Top of Data

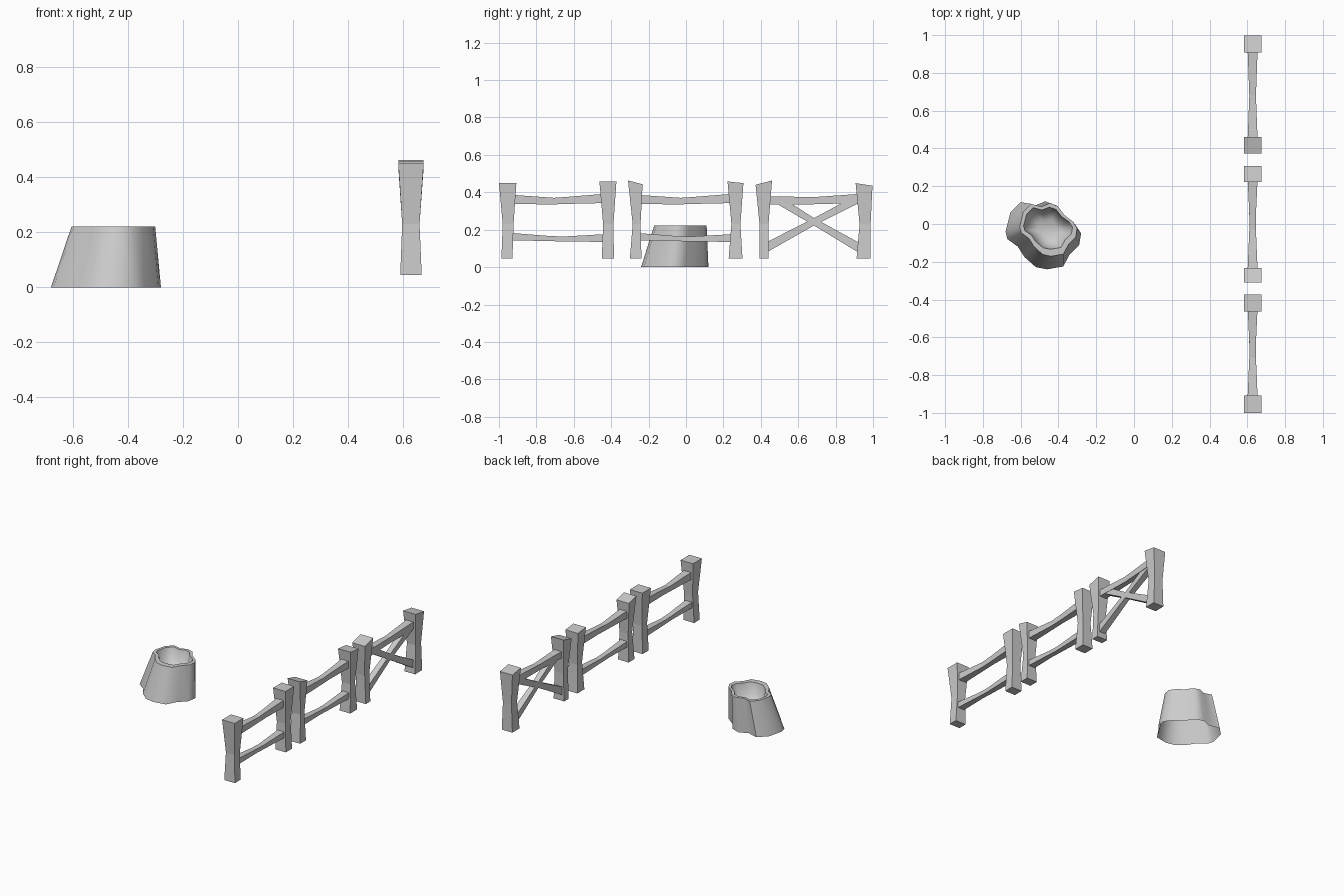
import bpy, bmesh, math
from mathutils import Vector

if "Cube" in bpy.data.objects:
    bpy.data.objects.remove(bpy.data.objects["Cube"])

grey = bpy.data.materials.new("plain grey")
grey.use_nodes = True
grey.diffuse_color = (0.6, 0.6, 0.6, 1)
grey.node_tree.nodes["Principled BSDF"].inputs["Base Color"].default_value = (0.6, 0.6, 0.6, 1)


def loft(name, rings, cap_start=True, cap_end=True):
    """Skin a list of equal-length point rings into a mesh object."""
    bm = bmesh.new()
    loops = [[bm.verts.new(p) for p in ring] for ring in rings]
    n = len(loops[0])
    for a, b in zip(loops, loops[1:]):
        for i in range(n):
            j = (i + 1) % n
            bm.faces.new((a[i], a[j], b[j], b[i]))
    if cap_start:
        bm.faces.new(loops[0][::-1])
    if cap_end:
        bm.faces.new(loops[-1])
    bmesh.ops.recalc_face_normals(bm, faces=bm.faces)
    mesh = bpy.data.meshes.new(name)
    bm.to_mesh(mesh)
    bm.free()
    mesh.materials.append(grey)
    obj = bpy.data.objects.new(name, mesh)
    bpy.context.collection.objects.link(obj)
    return obj


def post(name, top, waist, foot, z_near, z_far):
    """Pinched post; each span is (low y, high y), tops may slope along y."""
    rings = []
    for (y0, y1), (x0, x1), z0, z1 in (
            (foot, (0.59, 0.668), 0.045, 0.045),
            (waist, (0.597, 0.66), 0.23, 0.23),
            (top, (0.583, 0.675), z_near, z_far)):
        rings.append([(x0, y0, z0), (x1, y0, z0), (x1, y1, z1), (x0, y1, z1)])
    loft(name, rings)


def rail(name, stations, x=0.628):
    """Beam along y; each station is (y, z, height, depth)."""
    rings = []
    for y, z, h, d in stations:
        rings.append([(x + sx * d / 2, y, z + sz * h / 2)
                      for sx, sz in ((-1, -1), (1, -1), (1, 1), (-1, 1))])
    loft(name, rings)


# Fence posts, two per panel
post("front_panel_first_post", (-1.0, -0.907), (-0.98, -0.922), (-0.987, -0.928), 0.45, 0.45)
post("front_panel_second_post", (-0.463, -0.372), (-0.443, -0.388), (-0.45, -0.385), 0.458, 0.458)
post("middle_panel_first_post", (-0.31, -0.232), (-0.285, -0.243), (-0.30, -0.238), 0.463, 0.443)
post("middle_panel_second_post", (0.222, 0.307), (0.243, 0.291), (0.228, 0.302), 0.458, 0.449)
post("back_panel_first_post", (0.372, 0.46), (0.393, 0.441), (0.393, 0.441), 0.44, 0.463)
post("back_panel_second_post", (0.907, 0.997), (0.928, 0.987), (0.912, 0.987), 0.449, 0.435)

# Horizontal rails, slimmer in the middle
for panel, y0, y1 in (("front", -0.94, -0.42), ("middle", -0.27, 0.265)):
    span = y1 - y0
    rail(panel + "_upper_rail", [(y0, 0.362, 0.05, 0.055), (y0 + 0.45 * span, 0.353, 0.035, 0.035),
                                 (y0 + 0.6 * span, 0.357, 0.038, 0.035), (y1, 0.368, 0.05, 0.055)])
    rail(panel + "_lower_rail", [(y0, 0.163, 0.04, 0.05), (y0 + 0.4 * span, 0.153, 0.027, 0.034),
                                 (y0 + 0.55 * span, 0.15, 0.027, 0.034), (y1, 0.156, 0.042, 0.05)])
rail("back_upper_rail", [(0.42, 0.357, 0.045, 0.055), (0.68, 0.355, 0.038, 0.035),
                         (0.95, 0.368, 0.05, 0.055)])

# Crossed braces
rail("rising_brace", [(0.42, 0.10, 0.055, 0.045), (0.68, 0.24, 0.04, 0.035),
                      (0.94, 0.375, 0.05, 0.045)])
rail("falling_brace", [(0.50, 0.355, 0.05, 0.045), (0.68, 0.245, 0.04, 0.035),
                       (0.94, 0.095, 0.055, 0.045)])

# Lobed hollow stump: one outline scaled into each ring
outline = [(-.20, .02), (-.175, .12), (-.12, .175), (-.05, .155), (.01, .18), (.065, .16),
           (.11, .10), (.17, .055), (.20, .01), (.19, -.05), (.14, -.10), (.105, -.165),
           (.02, -.18), (-.04, -.168), (-.10, -.115), (-.135, -.06), (-.19, -.02)]


def stump_ring(cx, cy, z, sx, sy):
    return [(cx + sx * x, cy + sy * y, z) for x, y in outline]


stump = loft("hollow_stump", [
    stump_ring(-0.48, -0.06, 0.0, 1.0, 1.0),
    stump_ring(-0.453, -0.03, 0.222, 0.76, 0.78),
    stump_ring(-0.455, -0.022, 0.222, 0.65, 0.62),
    stump_ring(-0.455, -0.025, 0.15, 0.54, 0.52),
    stump_ring(-0.455, -0.028, 0.12, 0.3, 0.3)], cap_start=False)

# Make sure the open shell faces outward
if stump.data.polygons[0].normal.dot(stump.data.polygons[0].center - Vector((-0.47, -0.05, 0.1))) < 0:
    stump.data.flip_normals()

bpy.ops.object.select_all(action="DESELECT")
stump.select_set(True)
bpy.context.view_layer.objects.active = stump
bpy.ops.object.shade_smooth_by_angle(angle=math.radians(60))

Bottom of Data

Exercise: In the data above, start at the line that has "0.441), 0.44, 0.463)", stop after the line that has "for panel, y0, y1", and print every line in between exactly as it stands.

Solution to this task:
post("back_panel_first_post", (0.372, 0.46), (0.393, 0.441), (0.393, 0.441), 0.44, 0.463)
post("back_panel_second_post", (0.907, 0.997), (0.928, 0.987), (0.912, 0.987), 0.449, 0.435)

# Horizontal rails, slimmer in the middle
for panel, y0, y1 in (("front", -0.94, -0.42), ("middle", -0.27, 0.265)):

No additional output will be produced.